A revolutionary ahead of her time
Kate Evans’s RedRosa is a graphic biography of Rosa Luxemburg, socialist theorist and revolutionary leader. Born into a Jewish family in Zamosc, Poland, in 1871, Luxemburg struggled throughout her life to overcome prejudice and physical disabilities: a childhood hip ailment caused her to limp.
As a gymnasium student in Warsaw, shebecameinvolvedwithunderground political activities and in 1889 she fled to Switzerland to escape police arrest and attend the University of Zurich.
During the First World War, Luxemburg played a leading role in the pacifist Spartacus League, and was one of the founders of the Communist Party of Germany. After the 1919 uprising was crushed, she was executed by government forces.
Red Rosa is extensively researched and presents the public and private Luxemburg in her own words, taken from her works and letters. It highlights how her thinking on economics was far ahead of its time. Long before the terms “military industrial complex” and “globalisation” were coined, Luxemburg talked about a tie between capitalism and militarism, arguing that capitalism expands by forcing its way into non-capitalistic markets.
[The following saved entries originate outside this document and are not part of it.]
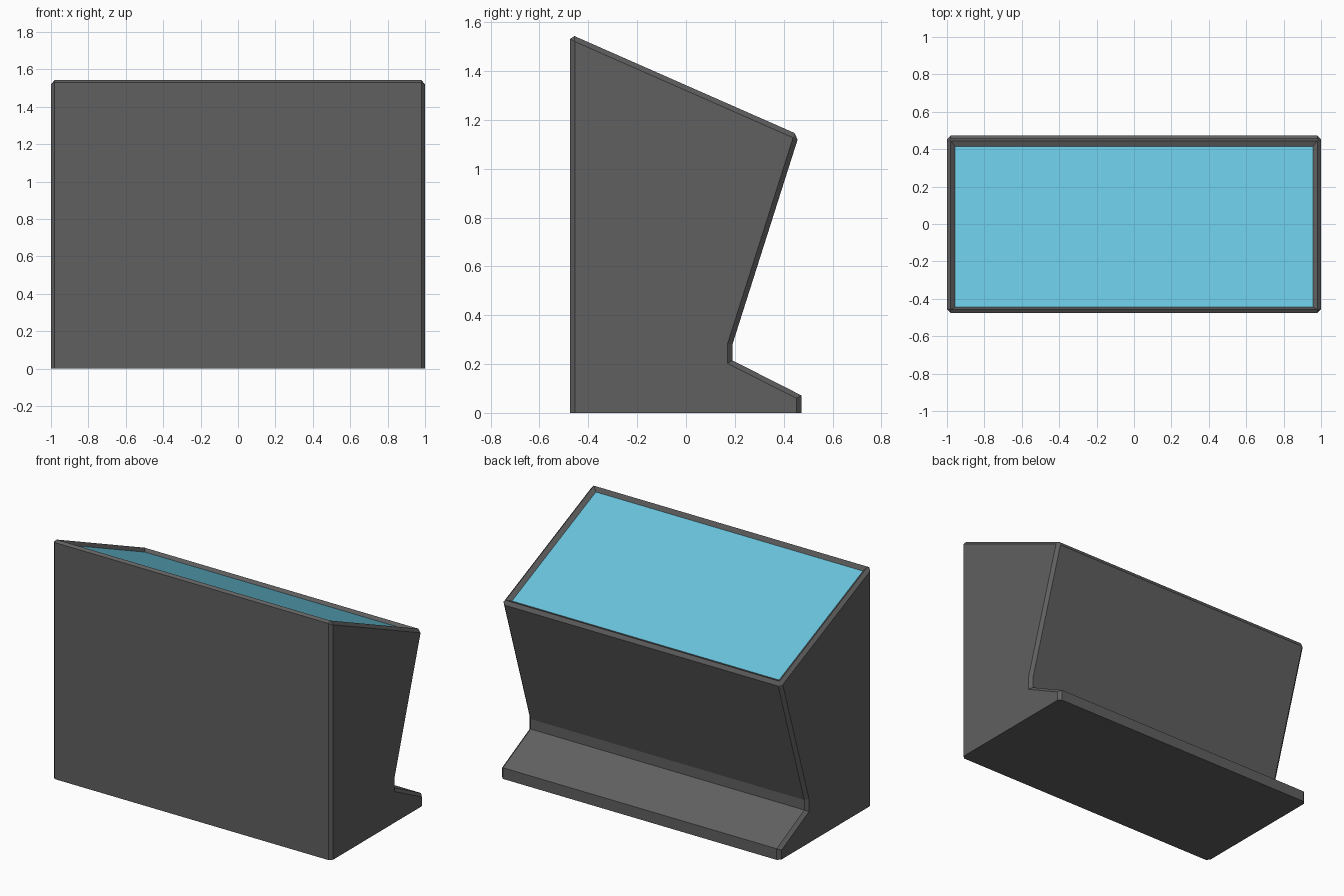
import bpy
import bmesh
from mathutils import Vector

cube = bpy.data.objects.get("Cube")
if cube:
    bpy.data.objects.remove(cube, do_unlink=True)


def make_material(name, color):
    mat = bpy.data.materials.new(name)
    mat.use_nodes = True
    mat.diffuse_color = color
    mat.node_tree.nodes["Principled BSDF"].inputs["Base Color"].default_value = color
    return mat


casing = make_material("dark grey casing", (0.117, 0.117, 0.117, 1))
glass = make_material("light blue screen", (0.138, 0.54, 0.716, 1))

# Side profile (y, z): front wall, sloped top, leaning back, notch and foot
HALF_WIDTH = 1.0
CHAMFER = 0.02
profile = [(-0.475, 0), (-0.475, 1.551), (0.463, 1.138), (0.19, 0.28),
           (0.19, 0.215), (0.472, 0.072), (0.472, 0)]

bm = bmesh.new()
side = bm.faces.new([bm.verts.new((-HALF_WIDTH, y, z)) for y, z in profile])
ext = bmesh.ops.extrude_face_region(bm, geom=[side])
new_verts = [g for g in ext["geom"] if isinstance(g, bmesh.types.BMVert)]
bmesh.ops.translate(bm, verts=new_verts, vec=(2 * HALF_WIDTH, 0, 0))
bmesh.ops.recalc_face_normals(bm, faces=bm.faces)


# Chamfer both side outlines above the base, and the two long edges of the top
def is_chamfered(edge):
    a, b = (v.co for v in edge.verts)
    if abs(a.x - b.x) < 0.001:
        return min(a.z, b.z) > 1
    return False


def is_side_outline(edge):
    a, b = (v.co for v in edge.verts)
    return abs(a.x - b.x) < 0.001 and max(a.z, b.z) > 0.001


def is_top_long_edge(edge):
    a, b = (v.co for v in edge.verts)
    return abs(a.x - b.x) > 1 and min(a.z, b.z) > 1


edges = [e for e in bm.edges if is_side_outline(e) or is_top_long_edge(e)]
bmesh.ops.bevel(bm, geom=edges, offset=CHAMFER, offset_type='OFFSET',
                segments=1, profile=0.5, affect='EDGES', clamp_overlap=False)

# Sunken screen with sloped walls in the top face
bm.normal_update()
up = Vector((0, 0.403, 0.915))
top = max((f for f in bm.faces if f.normal.dot(up) > 0.99 and f.calc_center_median().z > 1),
          key=lambda f: f.calc_area())
bmesh.ops.inset_individual(bm, faces=[top], thickness=0.034, depth=-0.022)
top.material_index = 1

mesh = bpy.data.meshes.new("kiosk_body")
bm.to_mesh(mesh)
bm.free()
mesh.materials.append(casing)
mesh.materials.append(glass)
body = bpy.data.objects.new("kiosk_body", mesh)
bpy.context.collection.objects.link(body)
Evans portrays herself entering Luxemburg’s classroom, describing how modern Western consumers, indoctrinated into conspicuous consumption, devour the products of overseas exploited workers, products such as the book the reader holds. Luxemburg focused on activism, believing that socialism would bring justice and true freedom. She also was passionate about nature and art, and expressed joy in life itself.
The sequences dramatising her close friendships and her unconventional partnership with fellow exile Leo Jogiches illuminate how her dedication to social reform extended to her personal life. They openly reveal their intimacy and intensity.
The text foreshadows that one of Luxemburg’s students, Frederick Ebert, will become president of Germa- ny, but does not introduce other characters clearly or indicate how some will also play key roles in the future.
It touches on how Luxemburg faced misogyny even from her own party — at one point, a rival leader calls her a “poisonous bitch”. The teenaged Luxemburg is depicted quoting Marx, stating that gods are all productions of “the mist-enveloped human brain” and exclaiming, “I have no special place in my heart for the ghetto. I feel at home in the entire world wherever there are clouds and birds and human tears”.
While the book comments that “Rosa’s lack of religious faith cannot buy her freedom. Her cultural legacy is written on the features of her face. She will always be seen as a Jew”, it scarcely addresses how antisemitism affects Luxemburg as an adult.
Yet, even though Red Rosa leaves some issues unexplored, it is an undeniably engaging portrait that conveys Luxemburg’s life and thought with warmth and humour, and shows how she continues to inspire new generations.
Ivy Garlitz is a poet and critic A page from depicting the occupation of the Reichstag
“Her cultural legacy is written on the features of her face”